The dialer and the phonebook share a single app, but two shortcuts bring you straight to the tab you need. The flat UI fits in well with the rest of the MIUI styling. It uses a tabbed interface - recents and dialer on the first and the contact list on the second.
Call recording is available - the files can be saved either on your device or on your MiCloud.
The dialer looks a little dull on the surface, but is actually packing quite a bit of advanced functionality. It can automatically recognize business numbers, as well as scan contacts thanks to the Xiaomi's Caller ID database. Sadly, the bulk of these features are useful only on the Chinese market.
Not only did Xiaomi include a more conventional earpiece in the Mix 2, but decided to leverage it for multimedia purposes as well. Yes, the Mi Mix 2 actually has a hybrid stereo speaker setup, of sorts. The earpiece does try its best to reproduce a left or right channel, depending on which way you hold the phone, but it is a lot weaker than the main bottom-mounted speaker.
Still, it definitely adds to the media consumption experience, since it directs some of the sound straight your way.
|Speakerphone test||Voice, dB||Ringing ||Overall score|
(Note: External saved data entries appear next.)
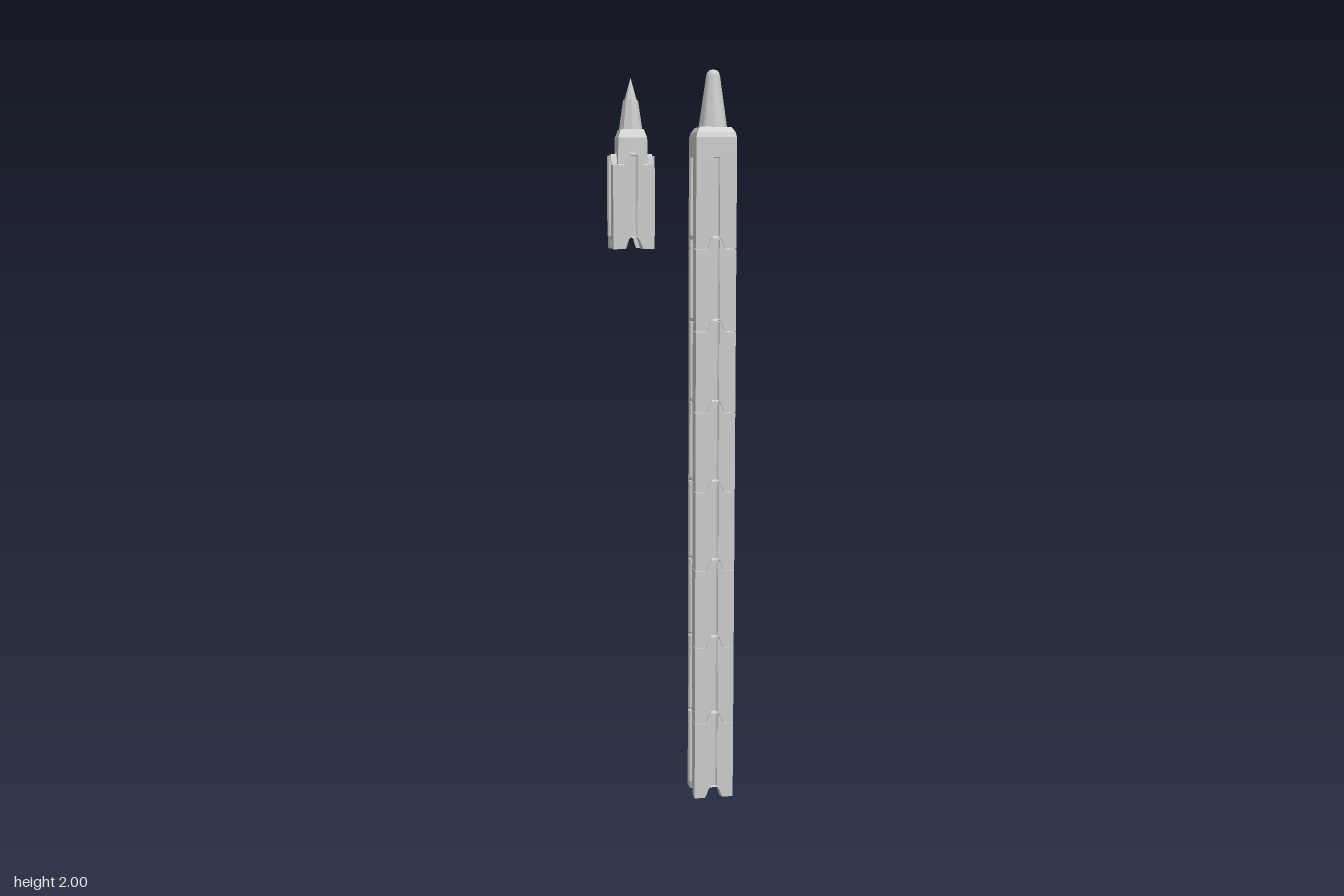
import * as THREE from 'three';

const PITCH = 0.219, HALF = 0.0545, ARCH = 0.03;
const flat = new THREE.MeshStandardMaterial({ color: 0xcccccc, flatShading: true, side: THREE.DoubleSide });
const smooth = new THREE.MeshStandardMaterial({ color: 0xcccccc });

// One side of the section: [position along side, arch height, rib or groove amount]
const SIDE = [
  [-1, 0, 0], [-0.46, 0, 0], [-0.37, 0.35, 0], [-0.28, 0.8, 0], [-0.17, 1, 0], [-0.17, 1, 0.6],
  [-0.1, 1, 1], [0.1, 1, 1],
  [0.17, 1, 0.6], [0.17, 1, 0], [0.28, 0.8, 0], [0.37, 0.35, 0], [0.46, 0, 0],
];

// Loft through square sections. Row: [half width, y, arch factor, rib factor, groove factor]
function loft(rows) {
  const pos = [], idx = [], n = SIDE.length * 4;
  for (const [half, y, arch = 0, rib = 0, groove = 0] of rows) {
    for (let s = 0; s < 4; s++) {
      const a = s * Math.PI / 2, sn = Math.sin(a), cs = Math.cos(a);
      for (const [u, h, d] of SIDE) {
        const out = half + d * (s % 2 ? 0.0085 * rib : -0.007 * groove);
        pos.push(out * sn + u * half * cs, y + h * arch * ARCH, out * cs - u * half * sn);
      }
    }
  }
  for (let r = 0; r < rows.length - 1; r++) {
    for (let j = 0; j < n; j++) {
      const a = r * n + j, b = r * n + (j + 1) % n;
      idx.push(a, b, b + n, a, b + n, a + n);
    }
  }
  const g = new THREE.BufferGeometry();
  g.setAttribute('position', new THREE.Float32BufferAttribute(pos, 3));
  g.setIndex(idx);
  g.computeVertexNormals();
  return g;
}

function add(parent, name, geometry, material, y = 0) {
  const m = new THREE.Mesh(geometry, material);
  m.name = name;
  m.position.y = y;
  parent.add(m);
  return m;
}

// Hollow socket, notched bottom rim and the start of the outer wall
const socket = [
  [0, 0.2], [0.041, 0.2], [0.041, 0, 1], [HALF, 0, 1], [HALF, 0.003, 1, 0, 1], [HALF, 0.0035, 1, 1, 1],
];

// Link with an arched top rim and a square neck
const linkRows = [
  ...socket,
  [HALF, 0.212, 1, 1, 1], [HALF, 0.2125, 1, 0, 0], [HALF, 0.217, 1],
  [0.041, 0.217, 1], [0.039, 0.22, 1], [0.038, 0.288], [0.03, 0.31], [0, 0.31],
];

// Top link with a plain bevelled shoulder
const topRows = [
  ...socket,
  [HALF, 0.238, 0, 1, 1], [HALF, 0.2385], [HALF, 0.29], [0.051, 0.303], [0.042, 0.317], [0, 0.317],
];

// Rounded cap tip: eight-sided at the base, round at the top
function capTip() {
  const prof = [[0.039, 0], [0.0185, 0.134], [0.016, 0.143], [0.01, 0.149], [0, 0.151]];
  const g = new THREE.LatheGeometry(prof.map(p => new THREE.Vector2(...p)), 32);
  const p = g.attributes.position, step = Math.PI / 4;
  for (let i = 0; i < p.count; i++) {
    const x = p.getX(i), z = p.getZ(i);
    const t = ((Math.atan2(x, z) + 2 * Math.PI + 1e-6) % step) - step / 2;
    const oct = Math.cos(step / 2) / Math.cos(t);
    const k = THREE.MathUtils.lerp(oct, 1, Math.min(1, p.getY(i) / 0.134));
    p.setXYZ(i, x * k, p.getY(i), z * k);
  }
  g.computeVertexNormals();
  return g;
}

export function createModel() {
  const model = new THREE.Group();
  model.name = 'stackingPencil';

  // Full stack of eight links and the cap tip
  const stack = new THREE.Group();
  stack.name = 'stack';
  stack.position.x = 0.11;
  const link = loft(linkRows);
  for (let i = 0; i < 7; i++) add(stack, 'link' + (i + 1), link, flat, i * PITCH);
  add(stack, 'topLink', loft(topRows), flat, 7 * PITCH);
  add(stack, 'capTip', capTip(), smooth, 1.849);

  // Single loose link with its holder and sharp point
  const loose = new THREE.Group();
  loose.name = 'looseLink';
  loose.position.set(-0.11, 7 * PITCH, 0);
  add(loose, 'looseBody', link, flat);
  add(loose, 'holder', new THREE.CylinderGeometry(0.02, 0.031, 0.075, 8), flat, 0.3475);
  add(loose, 'point', new THREE.ConeGeometry(0.017, 0.06, 8), flat, 0.413);

  model.add(stack, loose);
  return model;
}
As for the primary speaker, it can get pretty loud and managed to get a Very Good score in our tests. In fact, only a few points separate it from the Excellent mark. The sound it produces is also pretty clear. Highs tend to get distorted a bit, with some particular pitches coming out on the unpleasant side. Still, overall, its a well-rounded setup.
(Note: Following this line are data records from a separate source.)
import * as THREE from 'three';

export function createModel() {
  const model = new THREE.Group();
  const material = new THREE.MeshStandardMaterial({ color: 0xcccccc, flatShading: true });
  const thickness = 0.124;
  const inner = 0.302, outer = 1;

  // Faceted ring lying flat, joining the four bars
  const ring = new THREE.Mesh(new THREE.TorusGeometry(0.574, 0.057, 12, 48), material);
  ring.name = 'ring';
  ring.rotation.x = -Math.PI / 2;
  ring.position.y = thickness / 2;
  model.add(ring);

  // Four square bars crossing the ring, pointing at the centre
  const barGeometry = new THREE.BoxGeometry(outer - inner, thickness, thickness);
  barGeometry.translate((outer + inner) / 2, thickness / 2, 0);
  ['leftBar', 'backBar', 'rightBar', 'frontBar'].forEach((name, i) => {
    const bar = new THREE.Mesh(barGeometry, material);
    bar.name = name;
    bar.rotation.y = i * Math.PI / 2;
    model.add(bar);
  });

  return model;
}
The Mi Mix 2 offers an excellent file managing app called Explorer, which lets you browse the files in its internal storage and group them by type.
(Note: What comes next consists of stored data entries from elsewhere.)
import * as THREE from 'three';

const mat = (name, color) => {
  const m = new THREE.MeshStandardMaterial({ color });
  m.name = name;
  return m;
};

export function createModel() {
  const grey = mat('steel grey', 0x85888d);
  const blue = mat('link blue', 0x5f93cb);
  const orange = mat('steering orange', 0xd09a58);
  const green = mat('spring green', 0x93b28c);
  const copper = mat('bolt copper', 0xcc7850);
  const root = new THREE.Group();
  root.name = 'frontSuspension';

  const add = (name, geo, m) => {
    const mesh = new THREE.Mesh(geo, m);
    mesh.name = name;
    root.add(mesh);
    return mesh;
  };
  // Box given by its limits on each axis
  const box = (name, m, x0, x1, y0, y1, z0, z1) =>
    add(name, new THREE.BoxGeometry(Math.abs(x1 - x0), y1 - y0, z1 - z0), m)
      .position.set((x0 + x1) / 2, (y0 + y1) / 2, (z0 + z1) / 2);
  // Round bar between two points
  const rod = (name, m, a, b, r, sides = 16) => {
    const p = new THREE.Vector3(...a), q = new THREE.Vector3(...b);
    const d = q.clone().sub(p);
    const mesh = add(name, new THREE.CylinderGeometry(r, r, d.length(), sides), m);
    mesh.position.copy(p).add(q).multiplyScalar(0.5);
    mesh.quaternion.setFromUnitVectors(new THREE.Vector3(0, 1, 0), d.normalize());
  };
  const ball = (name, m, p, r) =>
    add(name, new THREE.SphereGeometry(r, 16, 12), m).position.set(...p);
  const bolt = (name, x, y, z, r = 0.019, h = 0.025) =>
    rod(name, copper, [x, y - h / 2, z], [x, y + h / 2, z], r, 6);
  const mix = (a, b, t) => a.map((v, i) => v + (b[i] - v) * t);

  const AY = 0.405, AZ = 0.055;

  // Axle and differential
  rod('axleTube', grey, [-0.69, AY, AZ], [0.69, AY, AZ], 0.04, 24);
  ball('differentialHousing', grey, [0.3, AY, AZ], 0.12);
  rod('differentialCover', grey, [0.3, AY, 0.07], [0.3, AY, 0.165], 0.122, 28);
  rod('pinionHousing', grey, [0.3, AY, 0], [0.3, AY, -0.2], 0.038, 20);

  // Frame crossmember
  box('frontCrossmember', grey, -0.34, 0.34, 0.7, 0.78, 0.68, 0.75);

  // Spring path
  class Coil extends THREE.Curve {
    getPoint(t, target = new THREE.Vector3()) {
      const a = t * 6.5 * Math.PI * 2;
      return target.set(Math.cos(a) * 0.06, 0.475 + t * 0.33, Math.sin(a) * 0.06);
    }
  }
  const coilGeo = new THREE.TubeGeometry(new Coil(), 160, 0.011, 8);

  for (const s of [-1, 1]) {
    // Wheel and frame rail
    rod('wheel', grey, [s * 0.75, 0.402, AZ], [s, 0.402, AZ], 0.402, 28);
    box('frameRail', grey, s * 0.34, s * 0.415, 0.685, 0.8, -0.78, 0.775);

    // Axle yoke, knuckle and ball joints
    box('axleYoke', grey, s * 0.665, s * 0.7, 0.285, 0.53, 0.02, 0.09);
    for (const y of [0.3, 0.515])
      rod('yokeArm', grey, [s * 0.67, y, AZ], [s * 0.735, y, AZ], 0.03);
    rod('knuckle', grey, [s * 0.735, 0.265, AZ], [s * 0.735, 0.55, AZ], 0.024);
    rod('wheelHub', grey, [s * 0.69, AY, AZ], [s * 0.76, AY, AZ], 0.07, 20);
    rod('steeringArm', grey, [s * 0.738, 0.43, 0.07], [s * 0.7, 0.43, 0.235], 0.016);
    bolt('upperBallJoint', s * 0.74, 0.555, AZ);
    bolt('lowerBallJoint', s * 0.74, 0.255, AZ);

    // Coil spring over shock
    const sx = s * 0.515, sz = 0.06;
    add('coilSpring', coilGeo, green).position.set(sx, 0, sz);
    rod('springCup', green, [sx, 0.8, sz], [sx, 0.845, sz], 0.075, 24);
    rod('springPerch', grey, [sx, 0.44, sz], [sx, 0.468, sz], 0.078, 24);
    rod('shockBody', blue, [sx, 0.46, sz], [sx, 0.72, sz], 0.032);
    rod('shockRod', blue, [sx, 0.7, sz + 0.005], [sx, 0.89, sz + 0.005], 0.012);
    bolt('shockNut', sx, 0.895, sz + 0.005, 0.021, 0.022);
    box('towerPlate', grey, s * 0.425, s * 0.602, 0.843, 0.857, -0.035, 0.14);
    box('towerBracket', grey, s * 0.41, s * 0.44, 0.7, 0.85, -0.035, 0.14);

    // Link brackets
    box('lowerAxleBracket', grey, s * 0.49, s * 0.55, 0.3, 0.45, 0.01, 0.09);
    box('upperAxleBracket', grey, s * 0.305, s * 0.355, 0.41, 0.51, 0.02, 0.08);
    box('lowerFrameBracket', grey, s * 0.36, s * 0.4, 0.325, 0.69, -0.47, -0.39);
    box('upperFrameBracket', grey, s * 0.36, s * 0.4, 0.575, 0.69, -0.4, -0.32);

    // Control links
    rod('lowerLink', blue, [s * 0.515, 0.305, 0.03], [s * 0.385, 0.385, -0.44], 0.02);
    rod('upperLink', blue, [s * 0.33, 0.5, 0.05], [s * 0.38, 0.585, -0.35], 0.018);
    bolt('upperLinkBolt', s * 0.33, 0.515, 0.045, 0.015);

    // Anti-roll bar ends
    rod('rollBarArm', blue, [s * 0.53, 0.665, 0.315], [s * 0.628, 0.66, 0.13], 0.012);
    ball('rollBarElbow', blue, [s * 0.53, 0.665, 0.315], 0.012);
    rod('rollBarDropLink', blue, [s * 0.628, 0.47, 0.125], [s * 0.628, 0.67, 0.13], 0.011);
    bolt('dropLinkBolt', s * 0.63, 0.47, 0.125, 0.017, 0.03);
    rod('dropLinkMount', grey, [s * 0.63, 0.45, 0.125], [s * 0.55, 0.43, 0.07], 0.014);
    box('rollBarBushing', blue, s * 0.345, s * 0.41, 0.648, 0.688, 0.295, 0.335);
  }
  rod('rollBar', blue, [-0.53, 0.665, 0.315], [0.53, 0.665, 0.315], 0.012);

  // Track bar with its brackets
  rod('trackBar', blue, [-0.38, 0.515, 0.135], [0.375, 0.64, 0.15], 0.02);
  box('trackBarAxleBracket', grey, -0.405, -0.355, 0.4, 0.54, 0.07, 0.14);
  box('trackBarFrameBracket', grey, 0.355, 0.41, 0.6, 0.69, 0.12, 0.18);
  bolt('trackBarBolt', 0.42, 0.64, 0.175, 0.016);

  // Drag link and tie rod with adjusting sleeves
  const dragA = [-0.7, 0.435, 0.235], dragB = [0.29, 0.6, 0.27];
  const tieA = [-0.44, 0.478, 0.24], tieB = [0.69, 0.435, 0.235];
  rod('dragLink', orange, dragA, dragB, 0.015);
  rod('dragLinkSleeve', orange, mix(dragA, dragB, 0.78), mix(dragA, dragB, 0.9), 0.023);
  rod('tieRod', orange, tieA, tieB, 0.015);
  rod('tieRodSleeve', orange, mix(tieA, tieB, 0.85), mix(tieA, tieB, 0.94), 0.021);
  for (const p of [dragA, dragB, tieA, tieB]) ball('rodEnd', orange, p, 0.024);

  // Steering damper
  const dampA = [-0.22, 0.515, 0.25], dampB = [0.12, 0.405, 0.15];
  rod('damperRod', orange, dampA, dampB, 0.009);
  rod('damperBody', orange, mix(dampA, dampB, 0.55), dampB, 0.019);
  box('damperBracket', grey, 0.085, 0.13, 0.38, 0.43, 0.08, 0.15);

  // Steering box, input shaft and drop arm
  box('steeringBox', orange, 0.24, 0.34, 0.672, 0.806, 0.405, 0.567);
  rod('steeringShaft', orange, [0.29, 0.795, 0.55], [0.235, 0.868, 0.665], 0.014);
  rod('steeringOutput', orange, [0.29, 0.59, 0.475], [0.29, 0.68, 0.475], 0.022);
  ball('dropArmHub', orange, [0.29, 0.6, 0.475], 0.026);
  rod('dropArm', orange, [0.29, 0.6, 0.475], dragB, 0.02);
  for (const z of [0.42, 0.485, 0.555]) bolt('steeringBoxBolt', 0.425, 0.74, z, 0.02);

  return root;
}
MIUI also offers a Security app. It can scan your phone for malware, manage your blacklist, manage or restrict your data usage, configure battery behavior, and free up some RAM. It can also manage the permissions of your installed apps.
The Security app also allows you to define the battery behavior of selected apps and applies restrictions only to the apps you choose.
Despite some bold claims in the MIUI forum, the Mi Mix 2 does not have an IR blaster. This can be confirmed by opening Xiaomi's MiRemote app. Oddly enough, the software on our review unit got the Chinese version of the app, despite the fact that we have seen an English one on previous devices. It can still be useful, if you have equipment, like Xiaomi Android boxes, which the app recognizes and is more than happy to take control of with no authentication required (though that's just a bit worrying).
While on the topic of non-regionalized apps that somehow made it into our Global ROM, there are quite a few. Our Chinese is not that good, so we only have impressions to go by. One app only has the Xiaomi logo and looks like a hub of sorts. There is also a News feed with various sources. The Reader app might have an English title, but its contents are also not translated.
There are a few other Chinese apps scattered around the interface. Luckily enough, you can simply uninstall them.
One app you might actually consider leaving is Mi Home. In case you own some other Xiaomi devices, that is. It is a really convenient way to manage them, since it operates on a plug-in scheme, simply pulling in any components it needs to manage your hardware. Here you can see it handling a Mi router and a Miija m365 electric scooter.
We like the Compass app. It has a clean interface, shows the magnetic directions, and doubles as a level meter. If you lift the phone up, then you'll get a nice augmented reality view with a real-time overlay of East/West/North/South.
The Calculator app supports advanced calculations and conversions, including web-sourced currency rates. And finally, the Notes app offers templates and checklists support.
Last, but not least, the Mix 2 has a dedicated Recorder app, with quite a few options, and there's a barcode scanner app - it seems kind of redundant, since the main camera can already be configured to handle that as well.